Based on an obscure economic theory that gained prominence in the 1960s at the University of Chicago, cap-and-trade was embraced by the Reagan administration as a replacement for regulating air emissions. Since that time, it has gained acceptance among environmental organizations and the largest environmental funders.
Unfortunately, cap-and-trade can undermine existing environmental law while, as NASA scientist James Hansen observes, it “perpetuates the exact pollution it is supposed to eliminate.” Indeed, while existing pollution laws like the Clean Water Act call for the elimination of pollutants from our air and water, cap-and-trade begins by accepting the right of people to pollute and then paying them not to. In this sense, trading is like paying someone not to rob your house.
But cap-and-trade has problems even under its own skewed assumptions. It leads to price volatility for businesses and can often put the cost for pollution cleanup on those least able to afford it. Cap-and-trade too often relies on offsets, which have dubious value, and on a permit allocation scheme that benefits current polluters at the expense of everyone else. And all of this takes place in an environment that trades current problems for future pollution reductions, which are far from guaranteed to actually occur.
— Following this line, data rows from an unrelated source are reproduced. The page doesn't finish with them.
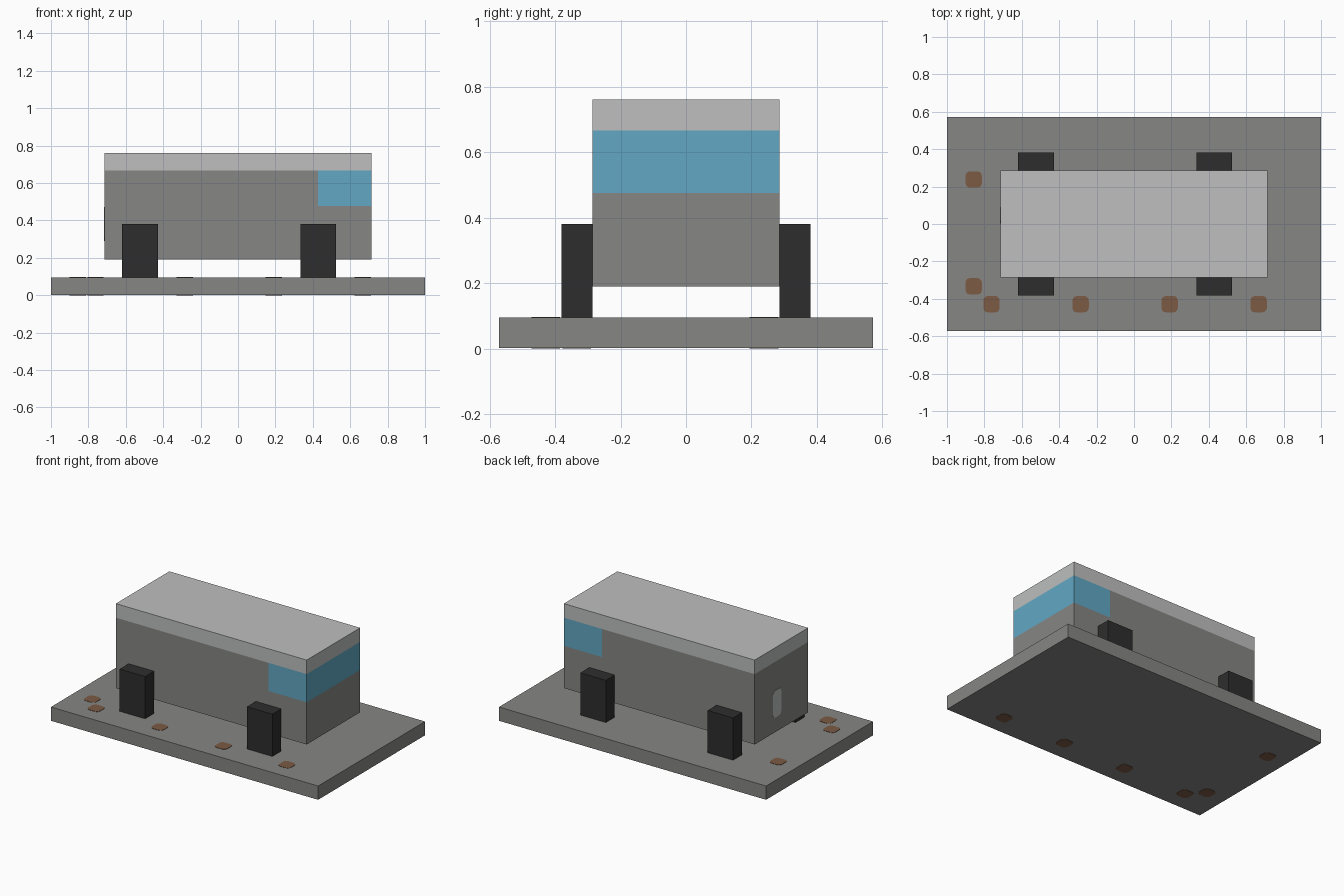
import bpy
import bmesh
from mathutils import Vector

U = 2 / 21      # module that every part is sized in
T = 0.002       # how far painted plates stand proud

if "Cube" in bpy.data.objects:
    bpy.data.objects.remove(bpy.data.objects["Cube"], do_unlink=True)


def material(name, rgb):
    mat = bpy.data.materials.new(name)
    mat.use_nodes = True
    mat.diffuse_color = (*rgb, 1)
    mat.node_tree.nodes["Principled BSDF"].inputs["Base Color"].default_value = (*rgb, 1)
    return mat


GREY = material("stone grey", (0.24, 0.24, 0.233))
LIGHT = material("light grey", (0.51, 0.52, 0.515))
BLUE = material("window blue", (0.12, 0.39, 0.55))
BLACK = material("wheel black", (0.027, 0.027, 0.027))
BROWN = material("rust brown", (0.2, 0.105, 0.058))


def box_mesh(low, high):
    """Closed box between two corners."""
    low, high = Vector(low), Vector(high)
    bm = bmesh.new()
    bmesh.ops.create_cube(bm, size=1)
    for v in bm.verts:
        v.co = (low + high) / 2 + v.co * (high - low)
    return bm


def finish(bm, name, *mats):
    mesh = bpy.data.meshes.new(name)
    bm.to_mesh(mesh)
    bm.free()
    for mat in mats:
        mesh.materials.append(mat)
    obj = bpy.data.objects.new(name, mesh)
    bpy.context.collection.objects.link(obj)
    return obj


def plate(name, center, size, axis, mat):
    """Thin painted plate, rounded on the edges that run along its normal."""
    center, half = Vector(center), Vector(size) / 2
    bm = box_mesh(center - half, center + half)
    edges = [e for e in bm.edges if abs((e.verts[0].co - e.verts[1].co)[axis]) > T]
    bmesh.ops.bevel(bm, geom=edges, offset=U * 0.25, segments=3, profile=0.5, affect='EDGES')
    finish(bm, name, mat)


# base slab
finish(box_mesh((-10.5 * U, -6 * U, T), (10.5 * U, 6 * U, U)), "base_slab", GREY)

# body: one box cut into roof, window band and lower hull
bm = box_mesh((-7.5 * U, -3 * U, 2 * U), (7.5 * U, 3 * U, 8 * U))
for point, normal in (((0, 0, 5 * U), (0, 0, 1)),
                      ((0, 0, 7 * U), (0, 0, 1)),
                      ((4.5 * U, 0, 0), (1, 0, 0))):
    bmesh.ops.bisect_plane(bm, geom=bm.verts[:] + bm.edges[:] + bm.faces[:],
                           plane_co=point, plane_no=normal)
for face in bm.faces:
    c = face.calc_center_median()
    if c.z > 7 * U:
        face.material_index = 1
    elif c.z > 5 * U and c.x > 4.5 * U:
        face.material_index = 2
finish(bm, "body", GREY, LIGHT, BLUE)

# square wheels
for end, x in (("rear", -5.5), ("front", 4.5)):
    for side, y in (("right", -3.5), ("left", 3.5)):
        finish(box_mesh(((x - 1) * U, (y - 0.5) * U, U), ((x + 1) * U, (y + 0.5) * U, 4 * U)),
               f"{end}_{side}_wheel", BLACK)

# rust spots on both faces of the slab
spots = [(-9, 2.5), (-9, -3.5)] + [(x, -4.5) for x in (-8, -3, 2, 7)]
for i, (x, y) in enumerate(spots):
    for face, z in (("top", U), ("bottom", T)):
        plate(f"rust_spot_{face}_{i + 1}", (x * U, y * U, z),
              (0.92 * U, 0.92 * U, 2 * T), 2, BROWN)

# rounded panel on the rear end
plate("rear_panel", (-7.5 * U, 0.5 * U, 4 * U), (2 * T, 0.92 * U, 1.92 * U), 0, LIGHT)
Cap-and-trade substitutes economic abstractions that may or may not work for actual regulation and collective action to reduce environmental harm.